Eliot and Ada met for dinner again. Again. Again.

It was a week after her birthday that he called the florist for his usual order on such occasions. Red roses, of course, now mixed with white hyacinth. She was a poet after all, roses a cliché.

Ada felt herself charged with honey, like a hive at the end of summer, and next morning in a café, she caught her reflection in the glass door swinging in and back, and men’s eyes when they saw her. Everything swelled with sap and pleasure. She was beautiful and everyone saw it. Still toying with her croissant, she started a poem about bees and their dances, opened her purse for her pretty notebook and gold pen, and wrote phrases - how a bee grasps the organ it seeks, the flower’s glistening moisture, the bee nuzzling deep, the hairs, the nectar. Her mother believed bees brought good luck and she was sure she would see one this sunny morning. In the meantime, it was a pleasure to sit being beautiful, holding her red book and gold pen and writing phrases in Arabic, French or English, whatever came, emotion recollected in tranquility. In her hotel room, the flowers were waiting for her.
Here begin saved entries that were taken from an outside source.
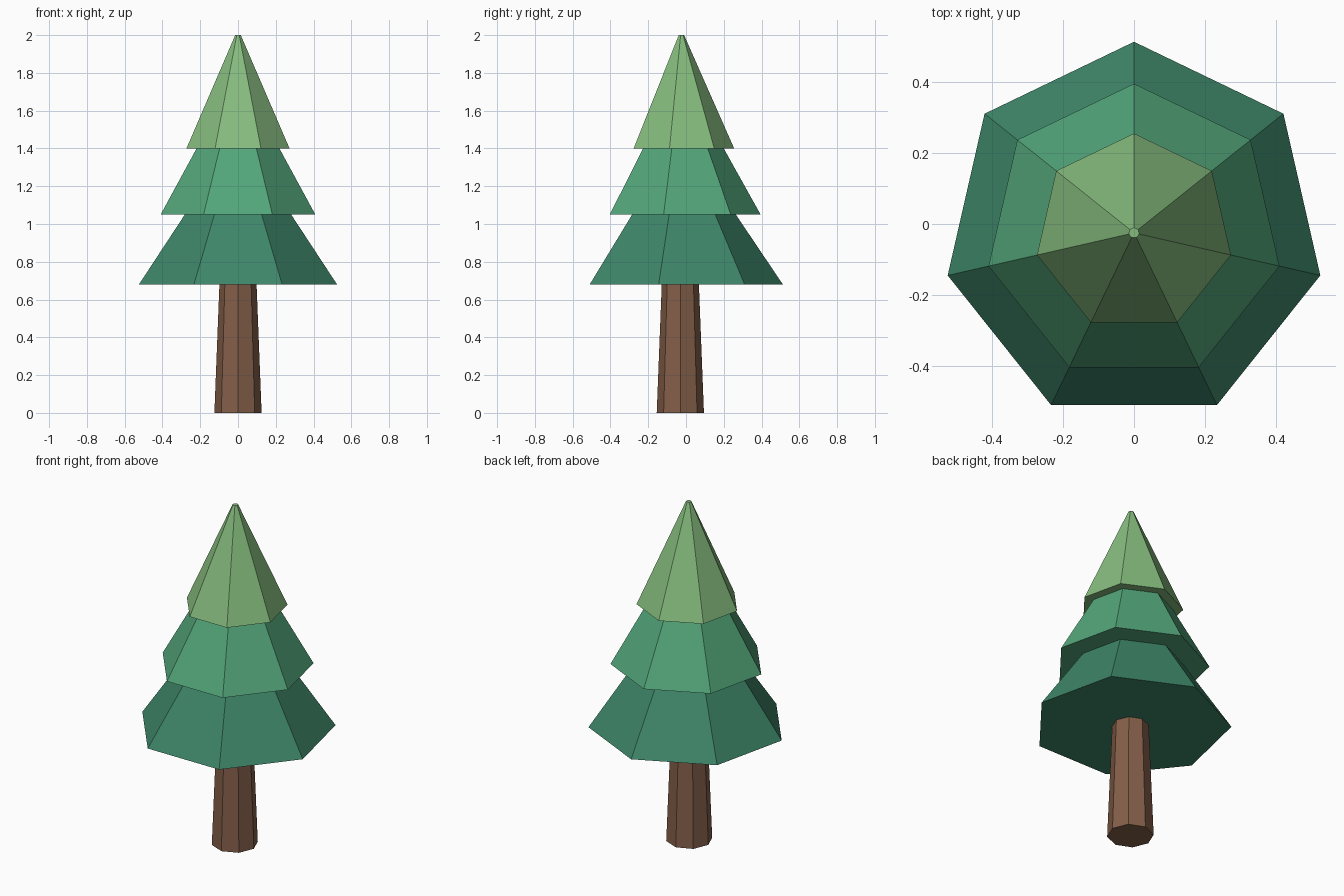
import bpy
import bmesh
from math import sin, cos, tau

if "Cube" in bpy.data.objects:
    bpy.data.objects.remove(bpy.data.objects["Cube"], do_unlink=True)


def make_material(name, rgb):
    """Flat material from 0-255 display values, converted to linear."""
    lin = [((c / 255 + 0.055) / 1.055) ** 2.4 for c in rgb]
    mat = bpy.data.materials.new(name)
    mat.use_nodes = True
    mat.diffuse_color = (*lin, 1)
    bsdf = mat.node_tree.nodes["Principled BSDF"]
    bsdf.inputs["Base Color"].default_value = (*lin, 1)
    bsdf.inputs["Roughness"].default_value = 0.9
    return mat


def make_frustum(name, sides, r_low, r_high, z_low, z_high, mat, y=-0.025):
    """Closed tapered prism with a corner pointing to the back."""
    bm = bmesh.new()
    rings = []
    for r, z in ((r_low, z_low), (r_high, z_high)):
        angles = [tau * i / sides for i in range(sides)]
        rings.append([bm.verts.new((r * sin(a), y + r * cos(a), z)) for a in angles])
    low, high = rings
    bm.faces.new(low)
    bm.faces.new(high)
    for i in range(sides):
        j = (i + 1) % sides
        bm.faces.new((low[i], low[j], high[j], high[i]))
    bmesh.ops.recalc_face_normals(bm, faces=bm.faces)
    mesh = bpy.data.meshes.new(name)
    bm.to_mesh(mesh)
    bm.free()
    mesh.materials.append(mat)
    obj = bpy.data.objects.new(name, mesh)
    bpy.context.collection.objects.link(obj)
    return obj


bark = make_material("brown bark", (132, 95, 73))
dark_green = make_material("dark green", (62, 134, 105))
mid_green = make_material("mid green", (83, 166, 122))
light_green = make_material("light green", (134, 188, 126))

# Tapered eight-sided trunk, its top tucked inside the lowest tier
make_frustum("trunk", 8, 0.125, 0.096, 0, 0.74, bark, y=-0.03)

# Three seven-sided foliage tiers, each top tucked inside the next
make_frustum("lower_foliage", 7, 0.538, 0.255, 0.68, 1.10, dark_green)
make_frustum("middle_foliage", 7, 0.42, 0.197, 1.05, 1.45, mid_green)
make_frustum("upper_foliage", 7, 0.28, 0.015, 1.40, 2.0, light_green)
Eliot nurtured his virile enchantment. He was on fire and it was fueling his eloquence preaching and writing. Colleagues applauded his annual lecture at the seminary, the press featured his conference at the Peace Center and more invitations came in to his speaker’s bureau.

She wanted him to see the tape of a television interview, but when it started on the VCR, he turned from image to substance, “You’re beautiful,” exploring with hands, mouth, nose and every other organ of delight and power.

Power was what he liked most. Her breathing, her cries, his control, his timing, his interpretation.

A week passed. Another. He would find a research position for her at the Center for International Peace. His lawyer would help with her visa. His brother, on sabbatical in Europe, would let her live in his house.

She cooked dinner for Eliot and when he saw what she had done his eyes glistened, “No one’s cooked for me since I was a child.”

“No one takes care of you. Look,” she stroked his arm, “Dry. Like a stone in the desert.”

She massaged him with warmed oils. “Now you are alive, a palm tree.”

In restaurants, he normally ordered steak, cheeseburgers, ribs. She had prepared chicken soup with bulghur, zucchini stuffed with chicken, rice and pignola nuts and pastries soaked in honey. He ate, and it was good but when he left, citing work, he went to a greasy spoon and ordered sausage and eggs.

She wrote a poem about the dry stone and the erect palm tree. Next week, in peace after intercourse, their feet playing with each other, toes walking up calves, sliding along thighs, suggestion and postponement, he confirmed the job at the Center. “A year-long appointment. The visa will be no problem.”